Assignment
Check each line of the data below for the word "verts", then extract the ones that have it.
++++ Data for the task
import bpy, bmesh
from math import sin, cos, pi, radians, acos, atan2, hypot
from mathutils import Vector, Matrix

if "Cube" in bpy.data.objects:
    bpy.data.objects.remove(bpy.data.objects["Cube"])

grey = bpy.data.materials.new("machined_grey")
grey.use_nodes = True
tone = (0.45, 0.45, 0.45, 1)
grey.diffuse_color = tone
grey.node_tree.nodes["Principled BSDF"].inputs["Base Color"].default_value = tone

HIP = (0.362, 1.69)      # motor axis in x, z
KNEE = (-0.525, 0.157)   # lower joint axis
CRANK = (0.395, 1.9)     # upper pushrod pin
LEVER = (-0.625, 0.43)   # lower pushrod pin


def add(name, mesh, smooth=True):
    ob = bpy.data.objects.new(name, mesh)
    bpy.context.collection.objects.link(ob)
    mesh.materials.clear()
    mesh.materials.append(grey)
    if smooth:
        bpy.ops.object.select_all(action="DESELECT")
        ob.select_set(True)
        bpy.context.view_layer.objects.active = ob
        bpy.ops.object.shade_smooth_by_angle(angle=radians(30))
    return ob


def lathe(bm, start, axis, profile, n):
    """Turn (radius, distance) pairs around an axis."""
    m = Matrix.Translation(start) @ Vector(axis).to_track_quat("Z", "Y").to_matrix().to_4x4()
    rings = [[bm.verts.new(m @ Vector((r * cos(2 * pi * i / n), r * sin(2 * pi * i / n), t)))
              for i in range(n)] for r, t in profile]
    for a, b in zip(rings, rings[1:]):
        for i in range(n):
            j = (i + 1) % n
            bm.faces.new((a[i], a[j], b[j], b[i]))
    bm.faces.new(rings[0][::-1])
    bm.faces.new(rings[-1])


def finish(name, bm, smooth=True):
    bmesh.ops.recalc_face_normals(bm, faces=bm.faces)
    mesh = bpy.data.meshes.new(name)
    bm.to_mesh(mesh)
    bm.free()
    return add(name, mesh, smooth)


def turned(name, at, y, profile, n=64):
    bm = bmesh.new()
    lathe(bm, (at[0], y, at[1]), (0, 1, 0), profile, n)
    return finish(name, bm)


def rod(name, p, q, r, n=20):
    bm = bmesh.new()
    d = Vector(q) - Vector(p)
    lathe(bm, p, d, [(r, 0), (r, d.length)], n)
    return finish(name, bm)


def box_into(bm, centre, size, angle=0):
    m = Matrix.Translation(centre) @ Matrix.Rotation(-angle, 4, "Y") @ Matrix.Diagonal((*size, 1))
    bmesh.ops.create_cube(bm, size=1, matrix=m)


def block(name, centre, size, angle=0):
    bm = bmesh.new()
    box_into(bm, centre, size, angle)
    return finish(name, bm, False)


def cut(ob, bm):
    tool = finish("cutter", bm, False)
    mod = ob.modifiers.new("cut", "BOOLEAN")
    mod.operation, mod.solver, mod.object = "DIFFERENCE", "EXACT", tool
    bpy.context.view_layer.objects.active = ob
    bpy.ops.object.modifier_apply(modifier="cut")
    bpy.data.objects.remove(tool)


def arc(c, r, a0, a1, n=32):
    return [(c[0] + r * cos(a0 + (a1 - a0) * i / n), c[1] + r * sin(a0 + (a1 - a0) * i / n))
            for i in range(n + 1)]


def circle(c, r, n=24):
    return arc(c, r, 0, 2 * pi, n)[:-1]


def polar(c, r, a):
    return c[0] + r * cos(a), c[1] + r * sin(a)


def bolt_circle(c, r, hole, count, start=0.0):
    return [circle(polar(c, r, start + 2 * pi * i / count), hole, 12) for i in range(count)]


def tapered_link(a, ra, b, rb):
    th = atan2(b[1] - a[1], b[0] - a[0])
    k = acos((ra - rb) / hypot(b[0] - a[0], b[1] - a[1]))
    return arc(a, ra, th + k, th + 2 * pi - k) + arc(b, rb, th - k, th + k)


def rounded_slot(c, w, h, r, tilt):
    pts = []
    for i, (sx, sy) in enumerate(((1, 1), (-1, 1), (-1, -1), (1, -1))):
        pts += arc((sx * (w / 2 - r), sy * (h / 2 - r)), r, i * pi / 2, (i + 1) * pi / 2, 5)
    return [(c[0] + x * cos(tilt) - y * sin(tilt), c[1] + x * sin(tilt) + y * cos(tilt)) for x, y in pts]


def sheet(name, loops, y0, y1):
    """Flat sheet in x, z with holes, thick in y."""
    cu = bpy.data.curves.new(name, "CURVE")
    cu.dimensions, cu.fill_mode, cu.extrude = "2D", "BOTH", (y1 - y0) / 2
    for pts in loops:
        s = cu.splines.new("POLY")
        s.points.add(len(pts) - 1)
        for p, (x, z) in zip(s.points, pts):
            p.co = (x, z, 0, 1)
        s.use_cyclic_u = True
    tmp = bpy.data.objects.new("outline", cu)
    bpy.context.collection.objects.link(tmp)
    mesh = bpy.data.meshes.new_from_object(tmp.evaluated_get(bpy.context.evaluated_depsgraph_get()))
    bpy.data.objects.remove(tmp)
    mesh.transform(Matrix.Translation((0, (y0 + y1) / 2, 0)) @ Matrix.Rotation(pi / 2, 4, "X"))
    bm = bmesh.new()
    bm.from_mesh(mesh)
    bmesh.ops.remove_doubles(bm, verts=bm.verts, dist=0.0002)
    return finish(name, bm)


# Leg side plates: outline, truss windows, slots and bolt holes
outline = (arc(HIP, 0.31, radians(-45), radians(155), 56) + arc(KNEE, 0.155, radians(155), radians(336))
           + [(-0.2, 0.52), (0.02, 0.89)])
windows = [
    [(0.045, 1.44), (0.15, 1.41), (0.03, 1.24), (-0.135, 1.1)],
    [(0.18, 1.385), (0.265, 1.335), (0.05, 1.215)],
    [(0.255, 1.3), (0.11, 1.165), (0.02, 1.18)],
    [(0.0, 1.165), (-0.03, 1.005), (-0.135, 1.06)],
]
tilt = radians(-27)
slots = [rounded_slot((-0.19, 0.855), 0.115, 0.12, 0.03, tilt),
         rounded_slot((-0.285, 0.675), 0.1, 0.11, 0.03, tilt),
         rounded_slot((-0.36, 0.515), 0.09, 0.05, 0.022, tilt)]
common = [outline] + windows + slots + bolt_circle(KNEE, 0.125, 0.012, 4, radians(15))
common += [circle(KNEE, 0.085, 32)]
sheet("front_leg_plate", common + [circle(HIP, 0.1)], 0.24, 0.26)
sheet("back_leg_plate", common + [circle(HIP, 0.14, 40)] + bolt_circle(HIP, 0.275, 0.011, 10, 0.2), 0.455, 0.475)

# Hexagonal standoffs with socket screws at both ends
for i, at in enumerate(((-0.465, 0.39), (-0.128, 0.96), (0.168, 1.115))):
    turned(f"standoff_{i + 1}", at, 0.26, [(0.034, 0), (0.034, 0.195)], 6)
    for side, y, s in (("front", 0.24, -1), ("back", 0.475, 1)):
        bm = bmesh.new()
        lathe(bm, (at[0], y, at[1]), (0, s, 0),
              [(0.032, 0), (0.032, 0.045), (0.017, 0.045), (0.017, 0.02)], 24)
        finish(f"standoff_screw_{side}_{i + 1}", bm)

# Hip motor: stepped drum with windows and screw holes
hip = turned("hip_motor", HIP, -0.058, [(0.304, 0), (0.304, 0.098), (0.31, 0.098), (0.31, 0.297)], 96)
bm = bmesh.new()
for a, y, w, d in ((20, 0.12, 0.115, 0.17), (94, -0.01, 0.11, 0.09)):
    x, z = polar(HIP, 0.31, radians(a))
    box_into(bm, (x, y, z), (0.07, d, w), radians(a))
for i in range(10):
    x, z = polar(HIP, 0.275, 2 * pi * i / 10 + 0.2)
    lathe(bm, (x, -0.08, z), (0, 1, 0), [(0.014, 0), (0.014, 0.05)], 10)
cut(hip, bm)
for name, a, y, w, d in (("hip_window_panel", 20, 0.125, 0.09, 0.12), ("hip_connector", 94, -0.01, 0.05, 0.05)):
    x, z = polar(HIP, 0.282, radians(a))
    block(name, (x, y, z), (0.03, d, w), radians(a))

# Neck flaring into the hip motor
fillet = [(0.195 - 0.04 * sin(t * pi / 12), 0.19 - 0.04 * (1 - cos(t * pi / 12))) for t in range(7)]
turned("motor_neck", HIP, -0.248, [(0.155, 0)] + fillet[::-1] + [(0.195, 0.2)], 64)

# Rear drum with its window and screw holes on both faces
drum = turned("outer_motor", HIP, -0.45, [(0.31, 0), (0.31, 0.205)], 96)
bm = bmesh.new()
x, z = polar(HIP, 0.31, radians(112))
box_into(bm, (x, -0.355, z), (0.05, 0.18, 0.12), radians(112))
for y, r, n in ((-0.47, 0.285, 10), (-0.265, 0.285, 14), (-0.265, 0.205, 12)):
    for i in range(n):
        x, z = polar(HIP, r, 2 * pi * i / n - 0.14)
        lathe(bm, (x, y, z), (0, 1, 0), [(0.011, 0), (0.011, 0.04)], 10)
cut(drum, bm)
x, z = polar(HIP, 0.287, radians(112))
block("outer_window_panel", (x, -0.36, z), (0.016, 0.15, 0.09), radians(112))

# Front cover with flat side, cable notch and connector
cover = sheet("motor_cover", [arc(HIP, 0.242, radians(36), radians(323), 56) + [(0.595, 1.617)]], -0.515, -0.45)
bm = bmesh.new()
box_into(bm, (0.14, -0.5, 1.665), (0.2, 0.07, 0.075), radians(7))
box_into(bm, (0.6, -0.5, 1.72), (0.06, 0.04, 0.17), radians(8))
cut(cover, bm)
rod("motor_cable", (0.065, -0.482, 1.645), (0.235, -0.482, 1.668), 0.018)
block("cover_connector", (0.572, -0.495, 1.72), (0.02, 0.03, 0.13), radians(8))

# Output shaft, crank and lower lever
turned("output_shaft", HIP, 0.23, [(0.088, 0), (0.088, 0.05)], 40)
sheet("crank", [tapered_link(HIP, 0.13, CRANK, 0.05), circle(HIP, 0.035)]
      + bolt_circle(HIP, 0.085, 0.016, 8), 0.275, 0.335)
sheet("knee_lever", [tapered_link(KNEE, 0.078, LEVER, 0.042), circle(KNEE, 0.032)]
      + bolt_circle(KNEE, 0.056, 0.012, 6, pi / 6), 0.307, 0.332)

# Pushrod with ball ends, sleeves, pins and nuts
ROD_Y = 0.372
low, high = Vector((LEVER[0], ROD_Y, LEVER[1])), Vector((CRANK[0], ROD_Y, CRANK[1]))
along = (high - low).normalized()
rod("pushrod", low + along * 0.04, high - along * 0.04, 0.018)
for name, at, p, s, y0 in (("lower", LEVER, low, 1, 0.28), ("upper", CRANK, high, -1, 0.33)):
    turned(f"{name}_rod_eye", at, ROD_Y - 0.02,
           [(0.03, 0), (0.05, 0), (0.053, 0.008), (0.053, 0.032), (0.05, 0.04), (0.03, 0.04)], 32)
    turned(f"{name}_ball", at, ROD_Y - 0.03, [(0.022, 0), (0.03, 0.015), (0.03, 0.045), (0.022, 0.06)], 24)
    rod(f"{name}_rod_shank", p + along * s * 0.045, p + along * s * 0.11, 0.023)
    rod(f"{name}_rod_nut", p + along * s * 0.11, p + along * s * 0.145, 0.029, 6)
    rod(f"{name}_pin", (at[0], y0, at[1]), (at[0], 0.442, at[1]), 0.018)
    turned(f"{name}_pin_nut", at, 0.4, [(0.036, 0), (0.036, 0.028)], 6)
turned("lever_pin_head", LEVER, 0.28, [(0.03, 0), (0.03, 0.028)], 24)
++++++++
Solution for this exercise
    rings = [[bm.verts.new(m @ Vector((r * cos(2 * pi * i / n), r * sin(2 * pi * i / n), t)))
    bmesh.ops.remove_doubles(bm, verts=bm.verts, dist=0.0002)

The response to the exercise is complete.